What is needed now are ( 1 ) to flow money back into the paychecks of consumers and ( 2 ) to tax the advantages of arbitrage so that investment of money now parked becomes more profitable than arbitraging it.
It really is that simple. We do the ( 1 ) by increasing the minimum wage so that full workers don’ need public assistance to make ends meet and can even earn enough to participate in the discretionary spending economy ; by banning so-called “payday loans” and other loan schemes that prey on the survival conditions in which many of us live; and by assuring workers paid sick leave and single-payer health insurance, so that most of us don’t have to stress over life situations that deflect our work vigor and enthusiasm. If we then do ( 2 ) , we make it clear to those with large money that it benefits them to invest it, not park it, and to hire — and pay decently — knowing that everyone who is hired can then become an effective consumer of what invested money produces.
The more of us who are able to consume effectively, the stronger the economy. One reason why this is so is that someone who earns 50 times as much as another doesn’t spend 50 times more money. He or she spends maybe 30 times more. The rest of the money is saved, either out of prudence or because after one has bought one’s luxury stuff there isn’t anything else to buy. For most of us, however, almost every dollar available needs be spent, on necessities and on things useful to a normal life, such as a smarter suit of clothes (so that one looks successful, which is often needed in the businesses world) or a newer car (which won;t need repair down time any time soon)>

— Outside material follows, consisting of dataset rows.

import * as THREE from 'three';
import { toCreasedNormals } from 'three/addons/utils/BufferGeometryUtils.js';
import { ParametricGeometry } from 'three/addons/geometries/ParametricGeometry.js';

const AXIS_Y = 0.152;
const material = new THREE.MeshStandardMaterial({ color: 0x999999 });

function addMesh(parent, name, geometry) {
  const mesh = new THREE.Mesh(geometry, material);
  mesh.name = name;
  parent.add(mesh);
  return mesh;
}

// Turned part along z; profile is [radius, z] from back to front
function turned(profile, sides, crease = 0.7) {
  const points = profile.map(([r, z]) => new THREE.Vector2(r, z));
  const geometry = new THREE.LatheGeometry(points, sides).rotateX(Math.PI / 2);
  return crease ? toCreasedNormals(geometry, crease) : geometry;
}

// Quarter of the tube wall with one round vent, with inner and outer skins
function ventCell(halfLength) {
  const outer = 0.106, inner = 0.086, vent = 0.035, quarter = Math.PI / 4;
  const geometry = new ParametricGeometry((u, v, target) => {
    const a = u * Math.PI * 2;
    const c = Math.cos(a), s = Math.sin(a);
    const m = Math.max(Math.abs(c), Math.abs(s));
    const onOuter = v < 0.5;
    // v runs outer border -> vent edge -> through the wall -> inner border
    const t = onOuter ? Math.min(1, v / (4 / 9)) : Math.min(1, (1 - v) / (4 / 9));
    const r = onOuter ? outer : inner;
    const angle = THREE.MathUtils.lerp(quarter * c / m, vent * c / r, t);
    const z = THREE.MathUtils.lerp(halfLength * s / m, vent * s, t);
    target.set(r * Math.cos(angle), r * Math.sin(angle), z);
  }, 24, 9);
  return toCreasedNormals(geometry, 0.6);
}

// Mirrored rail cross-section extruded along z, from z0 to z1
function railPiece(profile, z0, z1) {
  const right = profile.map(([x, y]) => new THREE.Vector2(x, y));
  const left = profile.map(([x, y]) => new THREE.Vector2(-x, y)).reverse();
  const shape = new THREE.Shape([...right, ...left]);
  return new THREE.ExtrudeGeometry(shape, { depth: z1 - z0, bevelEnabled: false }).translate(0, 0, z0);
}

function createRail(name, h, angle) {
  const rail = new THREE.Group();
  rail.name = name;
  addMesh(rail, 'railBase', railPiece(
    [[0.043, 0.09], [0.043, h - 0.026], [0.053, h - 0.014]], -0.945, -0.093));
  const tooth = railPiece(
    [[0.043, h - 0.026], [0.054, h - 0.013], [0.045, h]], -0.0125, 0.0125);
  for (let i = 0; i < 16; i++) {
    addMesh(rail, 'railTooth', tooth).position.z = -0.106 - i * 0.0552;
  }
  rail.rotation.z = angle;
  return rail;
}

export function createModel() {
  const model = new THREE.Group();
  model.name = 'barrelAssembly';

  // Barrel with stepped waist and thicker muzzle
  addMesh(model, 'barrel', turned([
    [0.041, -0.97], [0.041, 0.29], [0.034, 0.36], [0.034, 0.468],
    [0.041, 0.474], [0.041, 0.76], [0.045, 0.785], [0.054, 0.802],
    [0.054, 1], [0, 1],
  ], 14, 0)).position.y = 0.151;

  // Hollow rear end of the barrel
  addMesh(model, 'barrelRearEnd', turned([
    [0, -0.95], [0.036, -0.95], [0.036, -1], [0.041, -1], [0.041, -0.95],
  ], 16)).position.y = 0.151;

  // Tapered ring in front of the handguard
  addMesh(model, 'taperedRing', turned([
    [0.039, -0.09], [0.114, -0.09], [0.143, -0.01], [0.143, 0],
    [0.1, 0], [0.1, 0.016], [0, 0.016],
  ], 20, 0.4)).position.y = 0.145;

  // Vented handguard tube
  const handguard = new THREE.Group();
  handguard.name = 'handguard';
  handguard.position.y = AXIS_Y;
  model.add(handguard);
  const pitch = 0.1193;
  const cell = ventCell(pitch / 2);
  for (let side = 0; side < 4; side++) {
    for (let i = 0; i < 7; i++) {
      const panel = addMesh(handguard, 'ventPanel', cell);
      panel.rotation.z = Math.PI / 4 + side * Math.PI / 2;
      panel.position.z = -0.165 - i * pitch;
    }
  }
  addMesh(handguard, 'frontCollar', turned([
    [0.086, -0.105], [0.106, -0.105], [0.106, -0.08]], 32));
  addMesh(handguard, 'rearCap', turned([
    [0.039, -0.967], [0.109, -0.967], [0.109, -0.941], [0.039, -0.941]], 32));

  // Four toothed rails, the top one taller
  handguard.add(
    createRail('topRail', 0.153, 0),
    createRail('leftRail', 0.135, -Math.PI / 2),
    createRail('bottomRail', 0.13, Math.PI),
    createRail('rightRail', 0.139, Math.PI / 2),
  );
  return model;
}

The above is, more or less, the economic policy of today’s Democratic Party. Apologists for the GOP policy sometimes call Democratic economic policy “socialism.” It is nothing of the kind. It is simply smart commercial regulation, an application of capitalism to the real deal rather than to what isn’t real at all. Which is why we prefer it.
Not to mention that paying full time workers a decent and useable wage is the right thing to do.
—- Michael Freedberg / Here and Sphere